Analysis |

Could Israel-Lebanon Talks Bring Sides Closer to Resolving Land Border?

Brig. Gen. (Ret.) Assaf Orion, who took part in several negotiations with the Lebanese army, says the talks show that two enemy states can sit together and discuss differences

Amos Harel
Amos Harel
Send in e-mailSend in e-mail
Amos Harel
Amos Harel

The coronavirus and political tempests have pushed an almost historic development out of the headlines: the start of direct negotiations between Israel and Lebanon, with U.S. facilitation, to draw the maritime border between the two countries.

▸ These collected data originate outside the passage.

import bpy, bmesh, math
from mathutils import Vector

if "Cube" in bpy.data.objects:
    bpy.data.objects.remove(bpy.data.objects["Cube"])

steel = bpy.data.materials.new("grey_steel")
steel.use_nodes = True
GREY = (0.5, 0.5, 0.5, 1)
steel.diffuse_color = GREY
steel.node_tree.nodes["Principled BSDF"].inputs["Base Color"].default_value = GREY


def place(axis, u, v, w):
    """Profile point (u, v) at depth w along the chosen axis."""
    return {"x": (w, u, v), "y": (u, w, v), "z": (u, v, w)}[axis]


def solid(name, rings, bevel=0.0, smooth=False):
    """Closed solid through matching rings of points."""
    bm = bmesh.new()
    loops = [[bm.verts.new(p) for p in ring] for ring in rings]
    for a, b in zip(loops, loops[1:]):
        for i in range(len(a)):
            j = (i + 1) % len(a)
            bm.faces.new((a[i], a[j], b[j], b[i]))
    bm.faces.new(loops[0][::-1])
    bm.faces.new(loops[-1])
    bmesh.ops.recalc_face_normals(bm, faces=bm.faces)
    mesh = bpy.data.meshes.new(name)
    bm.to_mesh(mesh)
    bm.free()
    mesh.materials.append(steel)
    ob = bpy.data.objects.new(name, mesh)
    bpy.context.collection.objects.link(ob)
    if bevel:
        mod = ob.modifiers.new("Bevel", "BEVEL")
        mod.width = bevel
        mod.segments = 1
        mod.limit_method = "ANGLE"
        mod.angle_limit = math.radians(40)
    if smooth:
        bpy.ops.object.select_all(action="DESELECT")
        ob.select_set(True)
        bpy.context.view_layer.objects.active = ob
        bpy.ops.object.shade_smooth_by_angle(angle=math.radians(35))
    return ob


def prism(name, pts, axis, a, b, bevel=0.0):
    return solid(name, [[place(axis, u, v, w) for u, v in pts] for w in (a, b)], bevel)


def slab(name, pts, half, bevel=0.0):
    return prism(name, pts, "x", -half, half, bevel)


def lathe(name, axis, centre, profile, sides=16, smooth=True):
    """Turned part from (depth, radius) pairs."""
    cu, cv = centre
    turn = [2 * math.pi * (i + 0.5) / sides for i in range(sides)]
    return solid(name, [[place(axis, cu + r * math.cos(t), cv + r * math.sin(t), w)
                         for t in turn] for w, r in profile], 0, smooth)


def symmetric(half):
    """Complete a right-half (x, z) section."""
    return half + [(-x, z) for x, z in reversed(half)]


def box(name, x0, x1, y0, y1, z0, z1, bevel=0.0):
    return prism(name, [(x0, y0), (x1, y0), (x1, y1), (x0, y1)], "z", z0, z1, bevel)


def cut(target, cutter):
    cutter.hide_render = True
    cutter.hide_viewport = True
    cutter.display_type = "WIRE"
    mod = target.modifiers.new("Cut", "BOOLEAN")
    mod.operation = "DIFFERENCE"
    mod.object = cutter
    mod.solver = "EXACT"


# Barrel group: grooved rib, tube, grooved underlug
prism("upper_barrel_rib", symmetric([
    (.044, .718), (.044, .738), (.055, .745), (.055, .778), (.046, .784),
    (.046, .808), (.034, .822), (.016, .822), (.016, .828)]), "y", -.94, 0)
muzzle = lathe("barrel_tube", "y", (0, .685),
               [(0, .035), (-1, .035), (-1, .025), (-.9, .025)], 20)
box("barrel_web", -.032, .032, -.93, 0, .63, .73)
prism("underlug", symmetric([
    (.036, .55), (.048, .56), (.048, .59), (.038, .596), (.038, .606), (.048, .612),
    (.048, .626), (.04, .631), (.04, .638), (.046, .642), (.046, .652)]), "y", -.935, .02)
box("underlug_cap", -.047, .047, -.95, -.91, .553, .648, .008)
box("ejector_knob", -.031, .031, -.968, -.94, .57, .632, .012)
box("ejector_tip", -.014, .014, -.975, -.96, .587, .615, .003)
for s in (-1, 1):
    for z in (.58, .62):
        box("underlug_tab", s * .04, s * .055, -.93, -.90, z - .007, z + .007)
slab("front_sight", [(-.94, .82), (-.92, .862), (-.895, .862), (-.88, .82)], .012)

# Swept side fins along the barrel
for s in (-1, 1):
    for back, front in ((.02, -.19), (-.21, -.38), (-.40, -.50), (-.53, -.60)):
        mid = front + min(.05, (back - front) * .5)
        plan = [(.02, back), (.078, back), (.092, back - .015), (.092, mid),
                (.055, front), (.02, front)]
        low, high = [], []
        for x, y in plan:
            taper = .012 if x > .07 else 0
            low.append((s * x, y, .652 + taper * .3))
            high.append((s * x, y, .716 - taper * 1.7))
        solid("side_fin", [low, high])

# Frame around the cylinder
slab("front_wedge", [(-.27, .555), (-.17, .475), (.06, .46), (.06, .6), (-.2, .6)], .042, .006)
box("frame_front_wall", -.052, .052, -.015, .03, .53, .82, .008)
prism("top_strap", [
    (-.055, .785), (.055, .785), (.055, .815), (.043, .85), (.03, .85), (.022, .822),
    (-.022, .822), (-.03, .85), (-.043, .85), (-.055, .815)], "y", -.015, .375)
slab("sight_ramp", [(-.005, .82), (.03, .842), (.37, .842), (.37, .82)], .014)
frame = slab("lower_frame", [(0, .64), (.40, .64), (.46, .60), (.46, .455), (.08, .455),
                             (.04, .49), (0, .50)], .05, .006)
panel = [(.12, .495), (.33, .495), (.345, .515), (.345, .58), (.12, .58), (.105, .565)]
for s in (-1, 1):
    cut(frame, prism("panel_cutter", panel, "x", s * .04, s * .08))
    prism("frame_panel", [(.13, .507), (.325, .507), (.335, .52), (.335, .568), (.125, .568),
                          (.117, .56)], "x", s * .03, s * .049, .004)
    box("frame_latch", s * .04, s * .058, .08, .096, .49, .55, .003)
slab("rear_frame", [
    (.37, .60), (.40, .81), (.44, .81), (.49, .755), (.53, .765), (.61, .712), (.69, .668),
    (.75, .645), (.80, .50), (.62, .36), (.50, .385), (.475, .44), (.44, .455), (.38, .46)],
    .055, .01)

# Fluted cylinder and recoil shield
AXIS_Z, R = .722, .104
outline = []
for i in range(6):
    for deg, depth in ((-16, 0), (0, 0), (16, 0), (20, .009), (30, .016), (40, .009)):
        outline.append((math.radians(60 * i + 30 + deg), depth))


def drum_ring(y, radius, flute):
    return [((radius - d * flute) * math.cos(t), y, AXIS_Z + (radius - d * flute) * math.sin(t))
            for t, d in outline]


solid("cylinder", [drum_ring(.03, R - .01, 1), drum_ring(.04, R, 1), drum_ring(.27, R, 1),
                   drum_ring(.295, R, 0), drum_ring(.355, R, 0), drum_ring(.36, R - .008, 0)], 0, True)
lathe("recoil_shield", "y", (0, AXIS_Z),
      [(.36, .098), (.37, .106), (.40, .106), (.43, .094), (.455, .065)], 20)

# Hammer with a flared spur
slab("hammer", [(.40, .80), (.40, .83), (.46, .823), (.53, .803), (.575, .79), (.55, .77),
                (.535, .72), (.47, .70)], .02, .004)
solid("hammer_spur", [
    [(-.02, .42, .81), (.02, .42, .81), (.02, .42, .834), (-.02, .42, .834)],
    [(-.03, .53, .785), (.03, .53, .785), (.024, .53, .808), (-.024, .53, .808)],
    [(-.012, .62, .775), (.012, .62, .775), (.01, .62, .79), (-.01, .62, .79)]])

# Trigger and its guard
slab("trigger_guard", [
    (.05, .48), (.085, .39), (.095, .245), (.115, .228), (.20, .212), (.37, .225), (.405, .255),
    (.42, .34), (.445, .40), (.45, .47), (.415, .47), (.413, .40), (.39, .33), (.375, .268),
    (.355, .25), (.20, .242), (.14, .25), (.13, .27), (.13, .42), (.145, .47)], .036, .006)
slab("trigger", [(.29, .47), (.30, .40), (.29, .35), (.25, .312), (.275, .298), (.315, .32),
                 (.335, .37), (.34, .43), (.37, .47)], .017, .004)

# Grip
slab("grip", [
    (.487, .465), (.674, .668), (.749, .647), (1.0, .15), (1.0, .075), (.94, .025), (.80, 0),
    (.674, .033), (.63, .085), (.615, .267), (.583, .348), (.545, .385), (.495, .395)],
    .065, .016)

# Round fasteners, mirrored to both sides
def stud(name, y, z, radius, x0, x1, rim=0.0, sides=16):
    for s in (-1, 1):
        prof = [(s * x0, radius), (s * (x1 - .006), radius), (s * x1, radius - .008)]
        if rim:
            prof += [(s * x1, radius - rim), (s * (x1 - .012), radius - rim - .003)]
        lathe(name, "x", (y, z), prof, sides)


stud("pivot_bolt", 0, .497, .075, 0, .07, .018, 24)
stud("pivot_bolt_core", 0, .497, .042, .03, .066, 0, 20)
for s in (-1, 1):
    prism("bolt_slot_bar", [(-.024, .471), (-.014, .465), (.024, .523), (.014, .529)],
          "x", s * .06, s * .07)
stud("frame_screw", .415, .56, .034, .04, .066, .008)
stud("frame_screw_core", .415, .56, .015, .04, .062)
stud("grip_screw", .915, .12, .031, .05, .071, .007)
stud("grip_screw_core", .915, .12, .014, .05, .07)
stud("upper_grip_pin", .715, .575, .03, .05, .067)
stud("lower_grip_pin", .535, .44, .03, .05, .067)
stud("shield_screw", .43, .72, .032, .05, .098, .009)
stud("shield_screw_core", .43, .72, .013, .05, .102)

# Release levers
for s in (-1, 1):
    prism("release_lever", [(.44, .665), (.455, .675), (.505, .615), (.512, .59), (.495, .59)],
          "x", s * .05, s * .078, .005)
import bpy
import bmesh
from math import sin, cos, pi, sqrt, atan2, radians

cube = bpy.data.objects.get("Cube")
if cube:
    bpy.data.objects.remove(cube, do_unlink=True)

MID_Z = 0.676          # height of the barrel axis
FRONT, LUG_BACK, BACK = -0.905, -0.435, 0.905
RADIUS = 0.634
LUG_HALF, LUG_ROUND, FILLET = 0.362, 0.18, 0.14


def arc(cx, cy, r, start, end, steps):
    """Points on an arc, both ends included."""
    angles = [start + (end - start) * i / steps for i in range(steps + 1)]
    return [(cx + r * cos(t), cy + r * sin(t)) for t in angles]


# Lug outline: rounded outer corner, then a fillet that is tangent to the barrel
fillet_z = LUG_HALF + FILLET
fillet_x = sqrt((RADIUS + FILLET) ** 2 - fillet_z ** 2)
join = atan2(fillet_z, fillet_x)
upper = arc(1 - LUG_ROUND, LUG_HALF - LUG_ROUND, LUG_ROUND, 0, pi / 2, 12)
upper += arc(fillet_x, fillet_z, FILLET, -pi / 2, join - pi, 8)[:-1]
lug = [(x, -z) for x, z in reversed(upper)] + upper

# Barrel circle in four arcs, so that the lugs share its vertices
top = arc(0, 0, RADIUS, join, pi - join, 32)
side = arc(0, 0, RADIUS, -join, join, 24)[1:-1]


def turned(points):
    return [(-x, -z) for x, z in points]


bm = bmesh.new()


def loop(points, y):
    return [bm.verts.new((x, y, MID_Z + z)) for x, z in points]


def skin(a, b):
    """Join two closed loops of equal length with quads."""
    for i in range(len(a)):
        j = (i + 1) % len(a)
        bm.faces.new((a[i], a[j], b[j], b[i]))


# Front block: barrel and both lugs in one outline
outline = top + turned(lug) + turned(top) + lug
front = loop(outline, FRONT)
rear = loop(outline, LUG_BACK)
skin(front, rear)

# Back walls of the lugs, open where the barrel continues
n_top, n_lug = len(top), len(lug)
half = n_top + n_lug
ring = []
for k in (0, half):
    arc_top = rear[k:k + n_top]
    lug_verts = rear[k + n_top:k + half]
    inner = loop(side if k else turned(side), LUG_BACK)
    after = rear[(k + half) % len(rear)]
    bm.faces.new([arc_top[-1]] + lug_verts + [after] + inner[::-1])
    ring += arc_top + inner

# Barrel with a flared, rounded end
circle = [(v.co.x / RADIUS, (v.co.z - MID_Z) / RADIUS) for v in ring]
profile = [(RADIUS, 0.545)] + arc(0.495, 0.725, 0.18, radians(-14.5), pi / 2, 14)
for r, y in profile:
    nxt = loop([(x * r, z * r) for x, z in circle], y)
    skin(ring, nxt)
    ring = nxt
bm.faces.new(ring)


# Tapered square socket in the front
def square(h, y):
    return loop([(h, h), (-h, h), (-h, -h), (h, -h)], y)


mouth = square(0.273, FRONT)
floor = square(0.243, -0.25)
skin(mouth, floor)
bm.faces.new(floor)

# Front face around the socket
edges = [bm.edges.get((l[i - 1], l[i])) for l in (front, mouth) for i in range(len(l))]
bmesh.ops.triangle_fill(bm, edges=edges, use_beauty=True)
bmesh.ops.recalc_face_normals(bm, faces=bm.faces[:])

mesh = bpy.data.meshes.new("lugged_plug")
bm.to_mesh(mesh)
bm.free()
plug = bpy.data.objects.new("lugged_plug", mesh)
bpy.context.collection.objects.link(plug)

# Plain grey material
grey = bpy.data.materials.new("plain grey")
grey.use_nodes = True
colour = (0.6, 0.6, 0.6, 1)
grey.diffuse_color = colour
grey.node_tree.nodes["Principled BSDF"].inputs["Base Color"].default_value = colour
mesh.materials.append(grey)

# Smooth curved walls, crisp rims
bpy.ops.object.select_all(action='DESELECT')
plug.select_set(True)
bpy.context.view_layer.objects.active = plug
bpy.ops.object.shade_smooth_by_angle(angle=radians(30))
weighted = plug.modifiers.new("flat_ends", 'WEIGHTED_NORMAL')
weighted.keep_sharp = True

The talks, which are being held under UN auspices in the Lebanese town of Naqoura just across the border, are also of considerable economic significance, as an agreement will enable progress in  natural gas drilling in this disputed corner of the Mediterranean.